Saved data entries
------------------------

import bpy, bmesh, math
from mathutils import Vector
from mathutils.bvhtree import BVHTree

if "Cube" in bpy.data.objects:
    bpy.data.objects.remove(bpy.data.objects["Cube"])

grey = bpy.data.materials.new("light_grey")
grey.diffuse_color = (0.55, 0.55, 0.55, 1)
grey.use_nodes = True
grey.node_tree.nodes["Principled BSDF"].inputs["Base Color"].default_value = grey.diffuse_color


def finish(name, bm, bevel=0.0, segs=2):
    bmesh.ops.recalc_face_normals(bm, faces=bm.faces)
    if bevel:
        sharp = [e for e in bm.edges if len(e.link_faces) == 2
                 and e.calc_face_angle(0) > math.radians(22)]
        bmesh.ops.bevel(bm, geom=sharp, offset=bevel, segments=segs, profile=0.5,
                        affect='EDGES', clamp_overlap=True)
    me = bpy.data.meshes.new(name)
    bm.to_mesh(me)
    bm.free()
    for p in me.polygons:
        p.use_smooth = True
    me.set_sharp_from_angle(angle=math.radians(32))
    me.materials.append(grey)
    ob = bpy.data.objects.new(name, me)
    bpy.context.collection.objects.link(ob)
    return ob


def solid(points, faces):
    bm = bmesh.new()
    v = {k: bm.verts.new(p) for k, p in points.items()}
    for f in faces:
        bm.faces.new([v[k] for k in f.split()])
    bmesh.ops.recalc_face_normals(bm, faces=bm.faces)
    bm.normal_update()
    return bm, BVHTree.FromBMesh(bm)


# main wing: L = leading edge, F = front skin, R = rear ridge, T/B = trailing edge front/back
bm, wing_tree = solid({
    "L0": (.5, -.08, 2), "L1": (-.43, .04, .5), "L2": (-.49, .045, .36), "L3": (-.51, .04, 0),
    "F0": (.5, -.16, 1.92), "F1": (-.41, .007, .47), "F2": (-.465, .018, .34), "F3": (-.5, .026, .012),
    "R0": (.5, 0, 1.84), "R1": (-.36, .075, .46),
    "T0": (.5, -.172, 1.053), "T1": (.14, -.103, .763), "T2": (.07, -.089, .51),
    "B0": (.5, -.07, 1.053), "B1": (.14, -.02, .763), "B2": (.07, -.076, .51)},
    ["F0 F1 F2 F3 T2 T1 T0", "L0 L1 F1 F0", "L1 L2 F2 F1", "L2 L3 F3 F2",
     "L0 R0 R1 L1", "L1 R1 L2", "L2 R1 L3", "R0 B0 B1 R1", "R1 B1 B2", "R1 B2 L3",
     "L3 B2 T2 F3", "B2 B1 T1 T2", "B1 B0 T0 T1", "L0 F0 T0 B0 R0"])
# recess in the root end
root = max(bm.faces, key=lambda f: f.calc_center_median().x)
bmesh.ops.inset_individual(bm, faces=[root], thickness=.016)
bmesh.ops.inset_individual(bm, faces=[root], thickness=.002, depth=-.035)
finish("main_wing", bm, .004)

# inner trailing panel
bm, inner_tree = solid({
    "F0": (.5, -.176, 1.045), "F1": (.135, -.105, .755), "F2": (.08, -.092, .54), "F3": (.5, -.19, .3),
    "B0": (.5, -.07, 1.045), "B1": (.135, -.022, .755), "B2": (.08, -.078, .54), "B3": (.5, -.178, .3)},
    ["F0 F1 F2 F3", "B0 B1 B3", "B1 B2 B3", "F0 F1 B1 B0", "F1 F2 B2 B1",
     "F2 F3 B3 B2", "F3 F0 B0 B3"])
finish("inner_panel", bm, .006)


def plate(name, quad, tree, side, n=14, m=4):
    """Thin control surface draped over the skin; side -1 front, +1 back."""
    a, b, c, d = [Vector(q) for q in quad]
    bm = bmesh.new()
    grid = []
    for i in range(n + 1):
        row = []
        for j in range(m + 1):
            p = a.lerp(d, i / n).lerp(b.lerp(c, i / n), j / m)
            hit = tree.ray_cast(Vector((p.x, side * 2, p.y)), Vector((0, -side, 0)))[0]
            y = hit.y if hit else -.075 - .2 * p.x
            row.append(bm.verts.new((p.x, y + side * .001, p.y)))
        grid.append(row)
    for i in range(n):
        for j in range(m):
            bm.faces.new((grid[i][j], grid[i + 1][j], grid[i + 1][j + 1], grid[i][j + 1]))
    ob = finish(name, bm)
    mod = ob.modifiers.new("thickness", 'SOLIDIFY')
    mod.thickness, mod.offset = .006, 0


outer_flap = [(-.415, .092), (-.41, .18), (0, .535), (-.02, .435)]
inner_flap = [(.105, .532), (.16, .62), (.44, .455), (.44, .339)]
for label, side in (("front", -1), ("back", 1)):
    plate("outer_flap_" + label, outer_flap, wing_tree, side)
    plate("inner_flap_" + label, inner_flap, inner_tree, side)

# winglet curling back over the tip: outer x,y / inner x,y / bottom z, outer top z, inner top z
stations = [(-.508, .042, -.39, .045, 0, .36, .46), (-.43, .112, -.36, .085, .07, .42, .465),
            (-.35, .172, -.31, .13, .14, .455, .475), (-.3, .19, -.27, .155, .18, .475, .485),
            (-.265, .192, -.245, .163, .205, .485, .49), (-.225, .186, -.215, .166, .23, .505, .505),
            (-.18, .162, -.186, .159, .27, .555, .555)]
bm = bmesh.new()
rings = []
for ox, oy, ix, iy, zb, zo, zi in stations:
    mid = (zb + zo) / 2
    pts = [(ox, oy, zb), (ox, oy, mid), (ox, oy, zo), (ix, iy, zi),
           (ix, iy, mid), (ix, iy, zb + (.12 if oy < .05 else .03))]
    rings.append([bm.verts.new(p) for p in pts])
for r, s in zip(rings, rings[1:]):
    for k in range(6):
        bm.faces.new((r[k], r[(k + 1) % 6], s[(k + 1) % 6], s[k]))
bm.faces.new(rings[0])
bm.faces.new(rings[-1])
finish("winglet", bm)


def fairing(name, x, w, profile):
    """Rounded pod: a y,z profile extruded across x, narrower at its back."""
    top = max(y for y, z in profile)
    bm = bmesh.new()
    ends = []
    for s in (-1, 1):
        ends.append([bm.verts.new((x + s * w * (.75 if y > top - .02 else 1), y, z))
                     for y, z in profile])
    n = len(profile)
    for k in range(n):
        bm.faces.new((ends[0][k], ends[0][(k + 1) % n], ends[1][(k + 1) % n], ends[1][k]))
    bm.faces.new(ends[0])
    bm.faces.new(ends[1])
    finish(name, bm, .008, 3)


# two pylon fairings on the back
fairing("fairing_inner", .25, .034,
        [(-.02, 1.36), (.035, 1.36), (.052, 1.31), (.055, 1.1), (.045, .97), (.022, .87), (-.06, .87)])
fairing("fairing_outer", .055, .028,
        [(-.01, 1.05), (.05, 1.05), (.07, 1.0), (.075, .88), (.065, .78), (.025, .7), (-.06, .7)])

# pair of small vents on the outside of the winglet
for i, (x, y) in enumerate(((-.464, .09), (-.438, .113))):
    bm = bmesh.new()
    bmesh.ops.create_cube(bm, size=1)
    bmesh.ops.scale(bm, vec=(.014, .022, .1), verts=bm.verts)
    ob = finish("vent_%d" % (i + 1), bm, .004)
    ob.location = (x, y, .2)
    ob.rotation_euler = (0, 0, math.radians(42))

------------------------

**Assignment:**
Repeat the data word for word, starting at its first line and stopping after the line that contains "# recess in the root end".

**Solved problem:**
import bpy, bmesh, math
from mathutils import Vector
from mathutils.bvhtree import BVHTree

if "Cube" in bpy.data.objects:
    bpy.data.objects.remove(bpy.data.objects["Cube"])

grey = bpy.data.materials.new("light_grey")
grey.diffuse_color = (0.55, 0.55, 0.55, 1)
grey.use_nodes = True
grey.node_tree.nodes["Principled BSDF"].inputs["Base Color"].default_value = grey.diffuse_color


def finish(name, bm, bevel=0.0, segs=2):
    bmesh.ops.recalc_face_normals(bm, faces=bm.faces)
    if bevel:
        sharp = [e for e in bm.edges if len(e.link_faces) == 2
                 and e.calc_face_angle(0) > math.radians(22)]
        bmesh.ops.bevel(bm, geom=sharp, offset=bevel, segments=segs, profile=0.5,
                        affect='EDGES', clamp_overlap=True)
    me = bpy.data.meshes.new(name)
    bm.to_mesh(me)
    bm.free()
    for p in me.polygons:
        p.use_smooth = True
    me.set_sharp_from_angle(angle=math.radians(32))
    me.materials.append(grey)
    ob = bpy.data.objects.new(name, me)
    bpy.context.collection.objects.link(ob)
    return ob


def solid(points, faces):
    bm = bmesh.new()
    v = {k: bm.verts.new(p) for k, p in points.items()}
    for f in faces:
        bm.faces.new([v[k] for k in f.split()])
    bmesh.ops.recalc_face_normals(bm, faces=bm.faces)
    bm.normal_update()
    return bm, BVHTree.FromBMesh(bm)


# main wing: L = leading edge, F = front skin, R = rear ridge, T/B = trailing edge front/back
bm, wing_tree = solid({
    "L0": (.5, -.08, 2), "L1": (-.43, .04, .5), "L2": (-.49, .045, .36), "L3": (-.51, .04, 0),
    "F0": (.5, -.16, 1.92), "F1": (-.41, .007, .47), "F2": (-.465, .018, .34), "F3": (-.5, .026, .012),
    "R0": (.5, 0, 1.84), "R1": (-.36, .075, .46),
    "T0": (.5, -.172, 1.053), "T1": (.14, -.103, .763), "T2": (.07, -.089, .51),
    "B0": (.5, -.07, 1.053), "B1": (.14, -.02, .763), "B2": (.07, -.076, .51)},
    ["F0 F1 F2 F3 T2 T1 T0", "L0 L1 F1 F0", "L1 L2 F2 F1", "L2 L3 F3 F2",
     "L0 R0 R1 L1", "L1 R1 L2", "L2 R1 L3", "R0 B0 B1 R1", "R1 B1 B2", "R1 B2 L3",
     "L3 B2 T2 F3", "B2 B1 T1 T2", "B1 B0 T0 T1", "L0 F0 T0 B0 R0"])
# recess in the root end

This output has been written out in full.